• Immigration accounts for virtually all of the national increase in public school enrollment over the last two decades. In 2007, there were 10.8 million school-age children from immigrant families in the United States.
• Immigrants and natives have similar rates of entrepreneurship — 13 percent of natives and 11 percent of immigrants are self-employed.
• Recent immigration has had no significant impact on the nation’s age structure. Without the 10.3 million post-2000 immigrants, the average age in America would be virtually unchanged at 36.5 years.
Source: Immigration Policy Center
As the debate over illegal immigration continues to rage, some pundits and policymakers are claiming that unauthorized immigrants do not pay taxes and rely heavily on government benefits. Neither of these claims is borne out by the facts. Undocumented men have work force participation rates that are higher than other workers, and all undocumented immigrants are ineligible for most government services, but pay taxes as workers, consumers, and residents.
Full text (PDF; 62 KB)
The US debate over immigration policy has raised many questions about immigrants — their origins, numbers and characteristics, as well as who has settled in which states.
This Spotlight provides answers to many of these frequently asked questions by bringing together resources from the Migration Policy Institute, the US Census Bureau’s American Community Survey and Decennial Census, US Departments of Homeland Security and State, and Mexico’s National Population Council.
The foundation’s newest study, involving 145 precincts and 175,000 votes, analyzes actual vote shifts in Hispanic portions of six congressional districts in the 2004 and 2006 elections.
From the summary:
The publics of the world broadly embrace key tenets of economic globalization but fear the disruptions and downsides of participating in the global economy. In rich countries as well as poor ones, most people endorse free trade, multinational corporations and free markets. However, the latest Pew Global Attitudes survey of more than 45,000 people finds they are concerned about inequality, threats to their culture, threats to the environment and threats posed by immigration.
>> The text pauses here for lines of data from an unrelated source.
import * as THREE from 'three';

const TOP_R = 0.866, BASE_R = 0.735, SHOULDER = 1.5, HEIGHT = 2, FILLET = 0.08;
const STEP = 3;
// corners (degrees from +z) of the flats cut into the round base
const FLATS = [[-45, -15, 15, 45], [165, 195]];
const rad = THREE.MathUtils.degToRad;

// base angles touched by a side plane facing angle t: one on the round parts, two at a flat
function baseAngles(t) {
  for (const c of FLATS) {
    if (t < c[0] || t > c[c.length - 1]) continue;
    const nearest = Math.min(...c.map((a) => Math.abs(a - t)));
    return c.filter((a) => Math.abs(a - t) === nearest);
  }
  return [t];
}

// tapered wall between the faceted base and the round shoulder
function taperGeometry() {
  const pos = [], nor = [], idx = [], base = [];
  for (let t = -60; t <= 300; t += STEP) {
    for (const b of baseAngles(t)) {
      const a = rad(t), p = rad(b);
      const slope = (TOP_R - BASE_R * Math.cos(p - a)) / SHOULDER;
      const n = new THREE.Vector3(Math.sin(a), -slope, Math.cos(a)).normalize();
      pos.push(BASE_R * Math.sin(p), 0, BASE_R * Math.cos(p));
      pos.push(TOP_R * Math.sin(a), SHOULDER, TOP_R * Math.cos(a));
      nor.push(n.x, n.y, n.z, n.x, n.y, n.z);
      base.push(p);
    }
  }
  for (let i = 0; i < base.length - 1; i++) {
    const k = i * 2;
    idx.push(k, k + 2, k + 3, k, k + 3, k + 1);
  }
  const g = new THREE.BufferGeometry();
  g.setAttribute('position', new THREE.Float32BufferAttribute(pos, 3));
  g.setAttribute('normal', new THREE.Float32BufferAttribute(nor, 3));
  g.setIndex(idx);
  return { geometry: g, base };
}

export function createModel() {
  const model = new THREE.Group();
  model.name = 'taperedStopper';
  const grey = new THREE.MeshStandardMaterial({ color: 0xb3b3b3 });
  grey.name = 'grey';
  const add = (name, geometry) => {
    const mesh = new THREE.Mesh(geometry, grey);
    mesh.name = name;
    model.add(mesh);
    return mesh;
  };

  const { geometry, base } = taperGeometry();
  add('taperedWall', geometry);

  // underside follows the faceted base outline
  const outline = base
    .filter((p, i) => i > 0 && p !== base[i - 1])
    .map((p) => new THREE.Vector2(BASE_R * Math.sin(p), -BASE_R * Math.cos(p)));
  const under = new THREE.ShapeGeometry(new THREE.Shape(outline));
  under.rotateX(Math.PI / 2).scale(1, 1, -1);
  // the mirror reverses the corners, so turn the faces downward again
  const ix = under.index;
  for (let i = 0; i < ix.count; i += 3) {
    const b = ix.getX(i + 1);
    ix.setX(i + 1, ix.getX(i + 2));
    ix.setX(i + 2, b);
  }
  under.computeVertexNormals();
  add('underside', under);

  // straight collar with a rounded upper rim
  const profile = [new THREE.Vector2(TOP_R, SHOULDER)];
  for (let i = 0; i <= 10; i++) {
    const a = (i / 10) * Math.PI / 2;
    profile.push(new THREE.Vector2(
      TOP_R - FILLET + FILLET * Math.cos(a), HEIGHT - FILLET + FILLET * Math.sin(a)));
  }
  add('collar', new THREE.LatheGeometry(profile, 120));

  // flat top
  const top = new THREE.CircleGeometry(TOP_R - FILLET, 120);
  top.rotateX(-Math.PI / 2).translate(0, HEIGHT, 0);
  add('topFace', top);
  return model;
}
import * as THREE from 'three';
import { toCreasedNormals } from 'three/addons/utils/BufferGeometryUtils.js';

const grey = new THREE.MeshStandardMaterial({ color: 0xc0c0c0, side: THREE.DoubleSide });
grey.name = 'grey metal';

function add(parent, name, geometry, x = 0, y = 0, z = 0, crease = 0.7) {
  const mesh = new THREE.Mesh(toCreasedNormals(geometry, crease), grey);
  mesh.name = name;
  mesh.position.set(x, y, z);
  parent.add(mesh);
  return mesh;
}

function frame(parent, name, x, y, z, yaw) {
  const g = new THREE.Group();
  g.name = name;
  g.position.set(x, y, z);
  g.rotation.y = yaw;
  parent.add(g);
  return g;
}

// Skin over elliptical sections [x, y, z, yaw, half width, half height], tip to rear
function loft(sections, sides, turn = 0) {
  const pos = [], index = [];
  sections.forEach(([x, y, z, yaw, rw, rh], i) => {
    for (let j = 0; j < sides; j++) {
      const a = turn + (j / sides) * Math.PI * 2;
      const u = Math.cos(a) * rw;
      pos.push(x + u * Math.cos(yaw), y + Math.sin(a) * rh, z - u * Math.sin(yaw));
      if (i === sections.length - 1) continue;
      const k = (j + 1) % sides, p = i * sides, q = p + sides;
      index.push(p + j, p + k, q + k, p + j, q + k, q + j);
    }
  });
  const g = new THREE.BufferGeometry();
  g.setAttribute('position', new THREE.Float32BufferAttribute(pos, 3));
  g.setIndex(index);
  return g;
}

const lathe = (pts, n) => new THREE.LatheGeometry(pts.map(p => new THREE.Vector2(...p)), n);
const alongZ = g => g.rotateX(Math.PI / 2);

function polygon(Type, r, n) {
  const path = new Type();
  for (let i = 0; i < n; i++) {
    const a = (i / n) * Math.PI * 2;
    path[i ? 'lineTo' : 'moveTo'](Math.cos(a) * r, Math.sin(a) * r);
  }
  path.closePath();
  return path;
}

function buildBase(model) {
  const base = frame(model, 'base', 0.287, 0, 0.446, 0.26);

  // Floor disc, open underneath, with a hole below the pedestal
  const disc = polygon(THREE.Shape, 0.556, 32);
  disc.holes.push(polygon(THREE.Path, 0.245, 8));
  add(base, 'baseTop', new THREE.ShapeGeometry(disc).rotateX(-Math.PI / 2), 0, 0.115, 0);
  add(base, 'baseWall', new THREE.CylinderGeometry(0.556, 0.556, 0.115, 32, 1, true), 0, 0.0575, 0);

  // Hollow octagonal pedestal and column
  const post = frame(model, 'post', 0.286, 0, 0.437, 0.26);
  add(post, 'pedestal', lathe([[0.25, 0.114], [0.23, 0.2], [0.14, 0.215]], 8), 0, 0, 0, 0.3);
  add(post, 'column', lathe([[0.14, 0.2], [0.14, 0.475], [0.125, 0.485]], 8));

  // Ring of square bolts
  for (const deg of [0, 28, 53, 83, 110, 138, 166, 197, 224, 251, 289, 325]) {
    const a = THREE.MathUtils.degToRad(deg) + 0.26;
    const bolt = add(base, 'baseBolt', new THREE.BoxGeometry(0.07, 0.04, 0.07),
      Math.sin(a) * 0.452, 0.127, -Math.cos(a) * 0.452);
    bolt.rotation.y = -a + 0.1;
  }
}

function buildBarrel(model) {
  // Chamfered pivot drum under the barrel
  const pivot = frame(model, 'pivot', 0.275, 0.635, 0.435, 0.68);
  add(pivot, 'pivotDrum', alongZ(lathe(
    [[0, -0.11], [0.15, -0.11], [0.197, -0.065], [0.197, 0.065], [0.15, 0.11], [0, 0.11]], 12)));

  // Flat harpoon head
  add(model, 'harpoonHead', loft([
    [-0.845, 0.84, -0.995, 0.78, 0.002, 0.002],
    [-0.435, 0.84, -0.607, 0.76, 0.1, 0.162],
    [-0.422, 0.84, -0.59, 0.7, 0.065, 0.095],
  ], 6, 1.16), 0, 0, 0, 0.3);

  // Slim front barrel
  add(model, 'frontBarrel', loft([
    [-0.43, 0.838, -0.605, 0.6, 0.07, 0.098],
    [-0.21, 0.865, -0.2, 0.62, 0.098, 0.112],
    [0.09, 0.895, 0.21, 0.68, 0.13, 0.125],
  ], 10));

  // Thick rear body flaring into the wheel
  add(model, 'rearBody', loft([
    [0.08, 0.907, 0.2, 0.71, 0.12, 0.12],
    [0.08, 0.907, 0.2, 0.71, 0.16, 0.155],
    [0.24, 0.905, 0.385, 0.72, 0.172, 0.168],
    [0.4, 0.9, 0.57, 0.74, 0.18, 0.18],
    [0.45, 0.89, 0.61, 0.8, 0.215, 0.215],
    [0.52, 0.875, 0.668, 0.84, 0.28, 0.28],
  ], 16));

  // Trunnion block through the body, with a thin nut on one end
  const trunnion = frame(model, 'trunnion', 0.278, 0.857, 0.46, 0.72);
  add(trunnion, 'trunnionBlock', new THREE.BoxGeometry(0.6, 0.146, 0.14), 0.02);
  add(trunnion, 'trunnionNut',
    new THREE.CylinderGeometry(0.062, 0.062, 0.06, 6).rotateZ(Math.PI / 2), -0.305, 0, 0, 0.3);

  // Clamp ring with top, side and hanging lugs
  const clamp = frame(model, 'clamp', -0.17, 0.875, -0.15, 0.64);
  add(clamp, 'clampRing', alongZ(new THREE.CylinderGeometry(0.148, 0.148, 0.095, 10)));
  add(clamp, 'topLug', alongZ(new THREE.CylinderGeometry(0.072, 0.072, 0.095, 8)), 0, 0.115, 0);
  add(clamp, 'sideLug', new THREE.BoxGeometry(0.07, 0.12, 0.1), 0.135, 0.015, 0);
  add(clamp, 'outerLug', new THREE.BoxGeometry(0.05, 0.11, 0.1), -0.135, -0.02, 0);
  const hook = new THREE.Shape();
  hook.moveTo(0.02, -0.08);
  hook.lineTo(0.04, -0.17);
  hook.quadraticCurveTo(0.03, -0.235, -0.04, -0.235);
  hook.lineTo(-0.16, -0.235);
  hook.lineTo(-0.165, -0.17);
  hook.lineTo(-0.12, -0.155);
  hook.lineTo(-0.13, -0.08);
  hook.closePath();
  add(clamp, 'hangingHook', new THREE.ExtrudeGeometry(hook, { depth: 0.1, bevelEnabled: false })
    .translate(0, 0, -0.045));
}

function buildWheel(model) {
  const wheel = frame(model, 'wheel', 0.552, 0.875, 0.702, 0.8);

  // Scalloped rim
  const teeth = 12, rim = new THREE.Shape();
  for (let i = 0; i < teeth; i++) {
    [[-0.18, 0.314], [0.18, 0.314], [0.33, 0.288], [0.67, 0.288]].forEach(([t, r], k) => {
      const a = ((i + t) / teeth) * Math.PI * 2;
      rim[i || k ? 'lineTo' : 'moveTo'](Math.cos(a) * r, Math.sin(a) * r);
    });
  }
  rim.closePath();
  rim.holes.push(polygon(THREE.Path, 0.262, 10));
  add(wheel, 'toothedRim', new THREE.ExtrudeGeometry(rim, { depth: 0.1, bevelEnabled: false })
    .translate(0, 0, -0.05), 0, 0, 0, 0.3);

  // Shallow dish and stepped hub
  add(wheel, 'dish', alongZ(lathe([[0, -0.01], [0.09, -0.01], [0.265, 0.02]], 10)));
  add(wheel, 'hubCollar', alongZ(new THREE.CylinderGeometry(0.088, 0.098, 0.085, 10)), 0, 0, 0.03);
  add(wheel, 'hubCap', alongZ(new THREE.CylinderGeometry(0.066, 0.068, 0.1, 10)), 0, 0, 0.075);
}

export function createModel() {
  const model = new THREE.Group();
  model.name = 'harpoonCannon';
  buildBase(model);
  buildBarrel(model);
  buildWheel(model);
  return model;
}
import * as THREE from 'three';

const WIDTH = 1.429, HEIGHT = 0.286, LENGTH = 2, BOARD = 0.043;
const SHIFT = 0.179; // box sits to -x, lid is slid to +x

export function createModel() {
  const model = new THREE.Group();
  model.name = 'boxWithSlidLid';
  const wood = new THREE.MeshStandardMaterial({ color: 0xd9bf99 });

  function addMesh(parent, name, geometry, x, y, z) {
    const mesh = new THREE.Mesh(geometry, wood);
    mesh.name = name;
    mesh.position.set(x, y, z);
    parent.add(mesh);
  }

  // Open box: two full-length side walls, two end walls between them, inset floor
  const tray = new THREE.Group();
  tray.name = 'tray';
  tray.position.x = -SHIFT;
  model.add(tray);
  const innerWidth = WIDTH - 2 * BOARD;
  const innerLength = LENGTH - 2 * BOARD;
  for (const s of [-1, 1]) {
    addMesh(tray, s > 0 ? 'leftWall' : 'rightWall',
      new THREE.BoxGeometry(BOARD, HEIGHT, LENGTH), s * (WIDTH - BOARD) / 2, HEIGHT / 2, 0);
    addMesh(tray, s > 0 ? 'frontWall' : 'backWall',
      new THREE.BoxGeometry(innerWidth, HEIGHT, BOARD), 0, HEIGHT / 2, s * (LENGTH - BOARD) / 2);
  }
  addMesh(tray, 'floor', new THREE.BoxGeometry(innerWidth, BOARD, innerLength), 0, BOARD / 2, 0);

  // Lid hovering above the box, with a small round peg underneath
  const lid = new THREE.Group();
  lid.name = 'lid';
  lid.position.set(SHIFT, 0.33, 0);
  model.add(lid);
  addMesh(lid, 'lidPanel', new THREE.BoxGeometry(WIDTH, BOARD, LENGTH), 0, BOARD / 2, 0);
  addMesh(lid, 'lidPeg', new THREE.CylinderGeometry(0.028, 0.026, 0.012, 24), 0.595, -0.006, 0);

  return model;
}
Together, these results reveal an evolving world view on globalization that is nuanced, ambivalent, and sometimes inherently contradictory.
Trend Topline: Includes current results as well as trends from previous surveys
From the summary:
Speaking Together: National Language Services Network, a Robert Wood Johnson Foundation national program, is helping 10 hospitals nationwide identify, test and assess strategies to effectively provide language services to patients with limited English proficiency (LEP). This issue brief highlights how data are helping hospitals improve the way they provide language services to America’s increasingly diverse patient populations